Research output: Chapter in Book/Report/Conference proceedingConference contributionpeer-review

Abstract

Consider a preferential attachment model for network evolution that allows both node and edge arrival events: at time t, with probability pt a new node arrives and a new edge is added between the new node and an existing node, and with probability 1 - pt a new edge is added between two existing nodes. In both cases existing nodes are chosen at random according to preferential attachment, i.e., with probability proportional to their degree. For δ ∈ (0, 1), the δ-founders of the network at time t is the minimal set of the first nodes to enter the network (i.e., founders) guaranteeing that the sum of degrees of nodes in the set is at least a δ fraction of the number of edges in the graph at time t. We show that for the common model where pt is constant, i.e., when pt = p for every t and the network is sparse with linear number of edges, the size of the δ-founders set is concentrated around δ2/pnt, and thus is linear in nt, the number of nodes at time t.

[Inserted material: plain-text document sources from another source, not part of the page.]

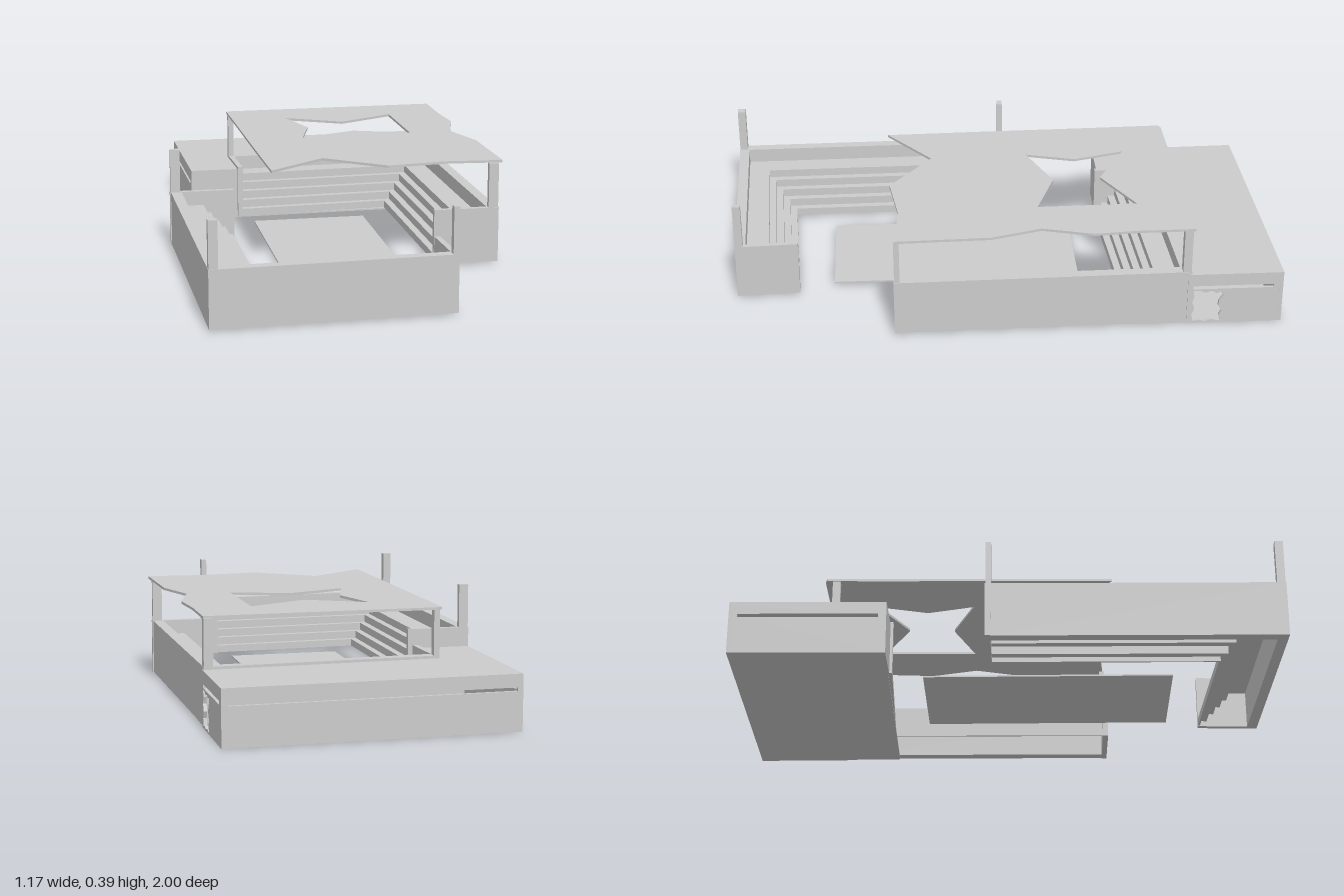
import * as THREE from 'three';

const mat = new THREE.MeshStandardMaterial({ color: 0xcccccc, flatShading: true, side: THREE.DoubleSide });

function add(parent, name, geometry) {
  const mesh = new THREE.Mesh(geometry, mat);
  mesh.name = name;
  parent.add(mesh);
  return mesh;
}

// horizontal plate from an [x, z] outline, between heights y0 and y1
function slab(outline, y0, y1, hole) {
  const toVec = ([x, z]) => new THREE.Vector2(x, -z);
  const shape = new THREE.Shape(outline.map(toVec));
  if (hole) shape.holes.push(new THREE.Path(hole.map(toVec)));
  return new THREE.ExtrudeGeometry(shape, { depth: y1 - y0, bevelEnabled: false })
    .rotateX(-Math.PI / 2).translate(0, y0, 0);
}

// upright wall from p to q ([x, z]) with holes given as [along, y] outlines
function wall(p, q, height, holes) {
  const dx = q[0] - p[0], dz = q[1] - p[1], len = Math.hypot(dx, dz);
  const toVec = ([u, y]) => new THREE.Vector2(u, y);
  const shape = new THREE.Shape([[0, 0], [len, 0], [len, height], [0, height]].map(toVec));
  for (const h of holes) shape.holes.push(new THREE.Path(h.map(toVec)));
  return new THREE.ExtrudeGeometry(shape, { depth: 0.012, bevelEnabled: false })
    .rotateY(-Math.atan2(dz, dx)).translate(p[0], 0, p[1]);
}

const rect = (a, b, c, d) => [[a, c], [b, c], [b, d], [a, d]];

// stepped cross-section: t runs from the outer wall (0) to the inner edge (1)
function stepProfile() {
  const top = [[0, 0.005], [0, 0.21], [0.17, 0.21], [0.17, 0.156]];
  const under = [];
  let y = 0.156;
  for (let i = 0; i < 5; i++) {
    const t = 0.53 + i * 0.1175;
    top.push([t, y], [t, i < 4 ? y - 0.03 : 0.008]);
    under.push([t - 0.03, y - 0.01], [t - 0.03, i < 4 ? y - 0.04 : 0.008]);
    y -= 0.03;
  }
  return [...top, ...under.reverse(), [0.17, 0.146], [0.17, 0.005]];
}

// sweep the profile round the L between its outer and inner lines
function steppedShell() {
  const outer = [[-0.585, -0.055], [-0.573, 1.0], [0.268, 0.972]];
  const inner = [[-0.352, -0.055], [-0.343, 0.772], [0.258, 0.742]];
  const profile = stepProfile();
  const at = (i, j) => {
    const [t, y] = profile[j % profile.length];
    return [
      outer[i][0] + (inner[i][0] - outer[i][0]) * t, y,
      outer[i][1] + (inner[i][1] - outer[i][1]) * t,
    ];
  };
  const pos = [];
  for (let i = 0; i < 2; i++) {
    for (let j = 0; j < profile.length; j++) {
      const a = at(i, j), b = at(i + 1, j), c = at(i + 1, j + 1), d = at(i, j + 1);
      pos.push(...a, ...b, ...c, ...a, ...c, ...d);
    }
  }
  const g = new THREE.BufferGeometry();
  g.setAttribute('position', new THREE.Float32BufferAttribute(pos, 3));
  g.computeVertexNormals();
  return g;
}

function createStand(name) {
  const stand = new THREE.Group();
  stand.name = name;
  add(stand, 'steppedSeating', steppedShell());
  add(stand, 'sideEndWall', slab(rect(-0.588, -0.345, -0.064, -0.044), 0.005, 0.21));
  add(stand, 'frontEndWall', slab([[0.254, 0.972], [0.274, 0.972], [0.264, 0.742], [0.244, 0.742]], 0.005, 0.21));
  // posts at the corner and at both ends
  add(stand, 'sidePost', slab(rect(-0.586, -0.55, -0.062, -0.042), 0.2, 0.375));
  add(stand, 'cornerPost', slab(rect(-0.572, -0.54, 0.968, 0.998), 0.2, 0.375));
  add(stand, 'frontPost', slab(rect(0.253, 0.274, 0.942, 0.971), 0.2, 0.375));
  return stand;
}

// hollow block with slit windows and a ragged doorway
function createBlock() {
  const block = new THREE.Group();
  block.name = 'rearBlock';
  const backR = [-0.475, -0.985], backL = [0.562, -1], sideL = [0.562, -0.655];
  const frontL = [-0.28, -0.42], frontR = [-0.465, -0.42];
  const slit = (a, b) => rect(a, b, 0.14, 0.153);
  const doorway = [
    [0.222, 0.006], [0.228, 0.03], [0.219, 0.05], [0.232, 0.07], [0.23, 0.09], [0.215, 0.112],
    [0.219, 0.13], [0.24, 0.122], [0.258, 0.132], [0.28, 0.125], [0.3, 0.134], [0.324, 0.133],
    [0.32, 0.11], [0.327, 0.085], [0.318, 0.06], [0.328, 0.035], [0.322, 0.008], [0.3, 0.013],
    [0.28, 0.006], [0.255, 0.014],
  ];
  add(block, 'backWall', wall(backR, backL, 0.19, [slit(0.02, 1.015)]));
  add(block, 'leftWall', wall(backL, sideL, 0.19, [slit(0.035, 0.325), doorway]));
  add(block, 'frontWall', wall(frontL, frontR, 0.19, []));
  add(block, 'rightWall', wall(frontR, backR, 0.19, [slit(0.03, 0.535)]));
  add(block, 'blockTop', slab([backR, backL, sideL, [-0.285, -0.635], frontL, frontR], 0.19, 0.2));
  add(block, 'blockBase', slab([backR, backL, [0.555, -0.44], frontR], 0, 0.006));
  return block;
}

export function createModel() {
  const model = new THREE.Group();
  model.name = 'pavilion';

  // two identical L-shaped stands facing each other
  model.add(createStand('frontStand'));
  const rear = createStand('rearStand');
  rear.rotation.y = Math.PI;
  rear.position.set(-0.015, 0, 0.332);
  model.add(rear);

  model.add(createBlock());
  add(model, 'stageFloor', slab(rect(-0.23, 0.21, -0.3, 0.615), 0.008, 0.014));

  // thin canopy with a zigzag outline and a star-like opening
  const edge = [
    [-0.29, -0.66], [-0.27, -0.667], [0.56, -0.673], [0.56, -0.47], [0.572, -0.31], [0.522, -0.13],
    [0.577, 0.05], [0.585, 0.39], [0.375, 0.373], [0.157, 0.4], [-0.055, 0.24], [-0.27, 0.4],
    [-0.277, 0.05], [-0.285, -0.45],
  ];
  const opening = [
    [-0.07, -0.49], [0.14, -0.38], [0.355, -0.49], [0.36, -0.13], [0.15, -0.205], [-0.065, -0.12], [-0.015, -0.3],
  ];
  add(model, 'canopy', slab(edge, 0.377, 0.386, opening));
  return model;
}
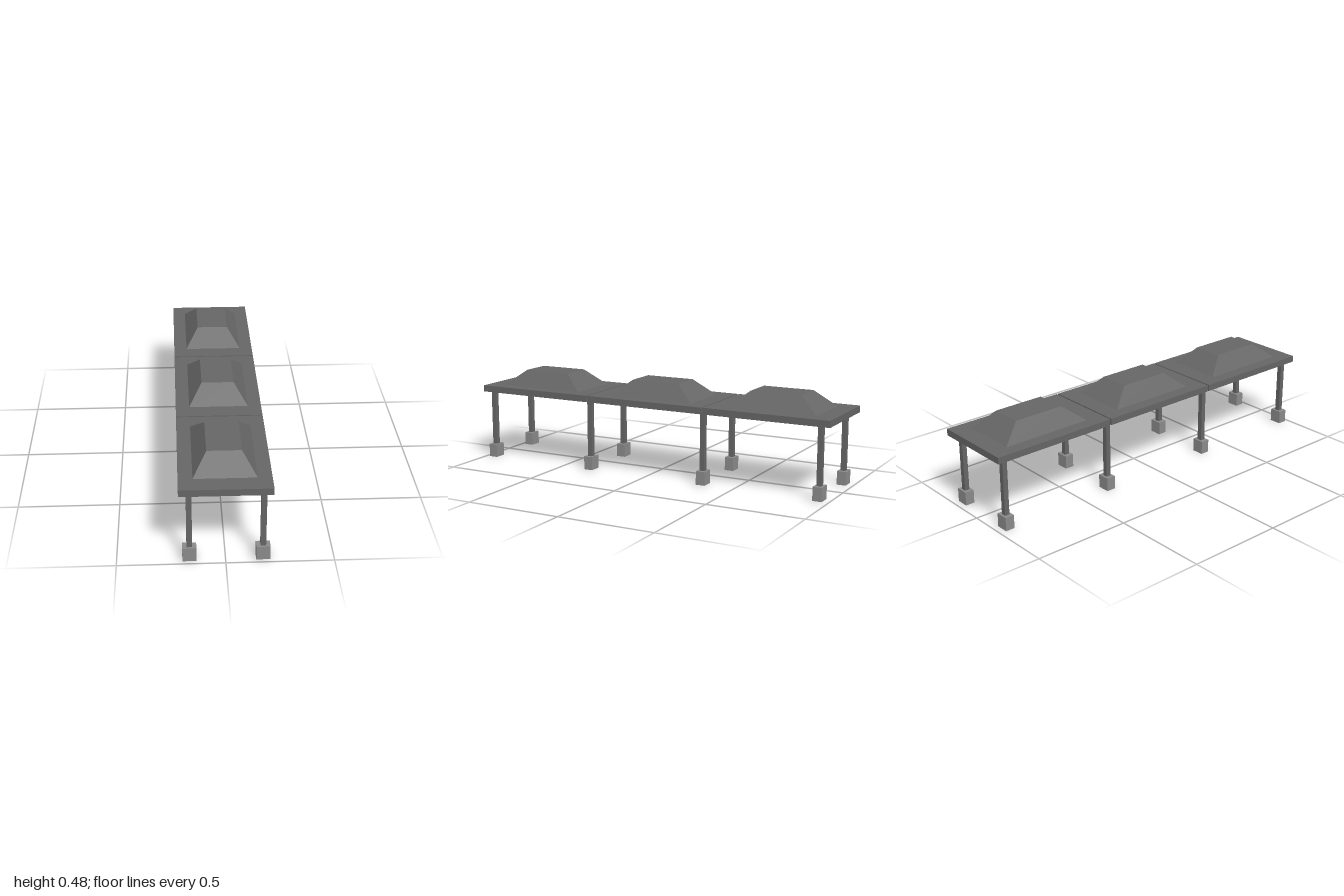
import * as THREE from 'three';

const darkGrey = new THREE.MeshStandardMaterial({ color: 0x666666, flatShading: true });
const midGrey = new THREE.MeshStandardMaterial({ color: 0x8a8a8a, flatShading: true });

function add(parent, name, geometry, material, y) {
  const mesh = new THREE.Mesh(geometry, material);
  mesh.name = name;
  mesh.position.y = y;
  parent.add(mesh);
}

// Box whose top face is drawn in to form a hipped skylight
function hippedBox(width, height, depth, topWidth, topDepth) {
  const geometry = new THREE.BoxGeometry(width, height, depth);
  const p = geometry.attributes.position;
  for (let i = 0; i < p.count; i++) {
    if (p.getY(i) > 0) {
      p.setX(i, Math.sign(p.getX(i)) * topWidth / 2);
      p.setZ(i, Math.sign(p.getZ(i)) * topDepth / 2);
    }
  }
  geometry.computeVertexNormals();
  return geometry;
}

export function createModel() {
  const model = new THREE.Group();
  model.name = 'canopy';

  // Three roof bays, separated by narrow gaps
  const slab = new THREE.BoxGeometry(0.427, 0.034, 0.661);
  const skylight = hippedBox(0.293, 0.082, 0.475, 0.162, 0.265);
  for (const z of [-0.6695, 0, 0.6695]) {
    const bay = new THREE.Group();
    bay.name = 'roofBay';
    bay.position.z = z;
    add(bay, 'roofSlab', slab, darkGrey, 0.381);
    add(bay, 'skylight', skylight, darkGrey, 0.439);
    model.add(bay);
  }

  // Two rows of slim posts on paler footing blocks
  const post = new THREE.BoxGeometry(0.026, 0.298, 0.025);
  const footing = new THREE.BoxGeometry(0.065, 0.07, 0.048);
  for (const z of [-0.943, -0.323, 0.337, 0.956]) {
    for (const x of [-0.166, 0.173]) {
      const column = new THREE.Group();
      column.name = 'column';
      column.position.set(x, 0, z);
      add(column, 'post', post, darkGrey, 0.217);
      add(column, 'footing', footing, midGrey, 0.035);
      model.add(column);
    }
  }
  return model;
}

Original languageAmerican English
Title of host publicationAutomata, Languages, and Programming - 42nd International Colloquium, ICALP 2015, Proceedings
EditorsNaoki Kobayashi, Bettina Speckmann, Kazuo Iwama, Magnus M. Halldorsson
PublisherSpringer Verlag
Pages492-503
Number of pages12
ISBN (Print)9783662476659
DOIs
StatePublished - 1 Jan 2015
Event42nd International Colloquium on Automata, Languages and Programming, ICALP 2015 - Kyoto, Japan
Duration: 6 Jul 201510 Jul 2015

Publication series

NameLecture Notes in Computer Science (including subseries Lecture Notes in Artificial Intelligence and Lecture Notes in Bioinformatics)
Volume9135

Conference

Conference42nd International Colloquium on Automata, Languages and Programming, ICALP 2015
Country/TerritoryJapan
CityKyoto
Period6/07/1510/07/15

All Science Journal Classification (ASJC) codes

  • Theoretical Computer Science
  • General Computer Science

Fingerprint

Dive into the research topics of 'Core size and densification in preferential attachment networks'. Together they form a unique fingerprint.

Cite this